@LeeOdden is the CEO of TopRank Marketing and editor of Online Marketing Blog. Cited for his expertise by The Economist, Forbes and the Wall Street Journal, he's the author of the book Optimize and presents internationally on B2B marketing topics including content, search, social media and influencer marketing. When not at conferences, consulting, or working with his talented team, he's likely running, traveling or cooking up something new.


  1. Great post but over here we are seeing some HTML codes at the top of the post. Just wanted to let you know!

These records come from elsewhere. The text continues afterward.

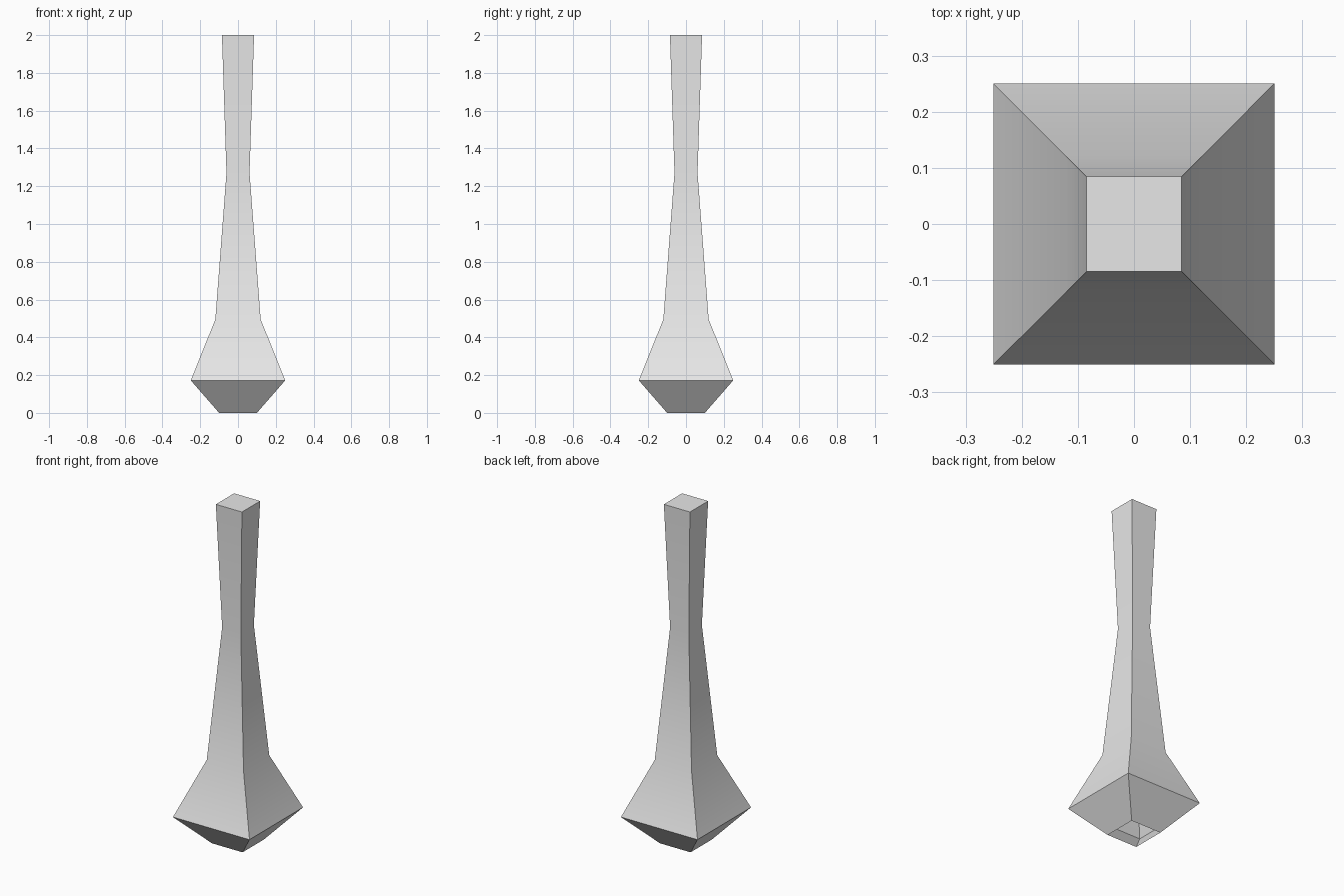
import bpy
import bmesh
import math

cube = bpy.data.objects.get("Cube")
if cube:
    bpy.data.objects.remove(cube, do_unlink=True)

# Single plain grey
grey = bpy.data.materials.new("light_grey")
grey.use_nodes = True
colour = (0.8, 0.8, 0.8, 1.0)
grey.diffuse_color = colour
grey.node_tree.nodes["Principled BSDF"].inputs["Base Color"].default_value = colour

# Square handle profile: (half width, height), from the open foot to the top
PROFILE = [(0.1, 0.0), (0.25, 0.172), (0.12, 0.495), (0.061, 1.27), (0.085, 2.0)]
CORNERS = [(-1, -1), (1, -1), (1, 1), (-1, 1)]

bm = bmesh.new()
rings = [[bm.verts.new((x * r, y * r, z)) for x, y in CORNERS] for r, z in PROFILE]

# Side walls between neighbouring rings
for low, high in zip(rings, rings[1:]):
    for i in range(4):
        j = (i + 1) % 4
        bm.faces.new((low[i], low[j], high[j], high[i]))

# Closed top; the foot stays open
bm.faces.new(rings[-1])

mesh = bpy.data.meshes.new("handle")
bm.to_mesh(mesh)
bm.free()
mesh.materials.append(grey)
handle = bpy.data.objects.new("handle", mesh)
bpy.context.collection.objects.link(handle)

# Smooth along the shaft, sharp at corners and rim
bpy.ops.object.select_all(action="DESELECT")
handle.select_set(True)
bpy.context.view_layer.objects.active = handle
bpy.ops.object.shade_smooth_by_angle(angle=math.radians(30))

  2. Great coverage Lee on a complex subject. I really like this one “Sell your company to insiders. ie, employees”. When employees feel like a part of the company they look at everything differently. May not be feasible for a lot of companies but could work well in the right situation.

  3. Lee, I love how you optimize your conference coverage for the organic SERPs 🙂

  4. Ah yes Marty, but if I don’t do it, who will?

    @David I agree.

  5. 6-12x pretax income….wow! Can you speculate on any sales that are examples of these kind of numbers? If I had to guess I would have though 3-6x but I’m no expert. Any insights as far as sales prices?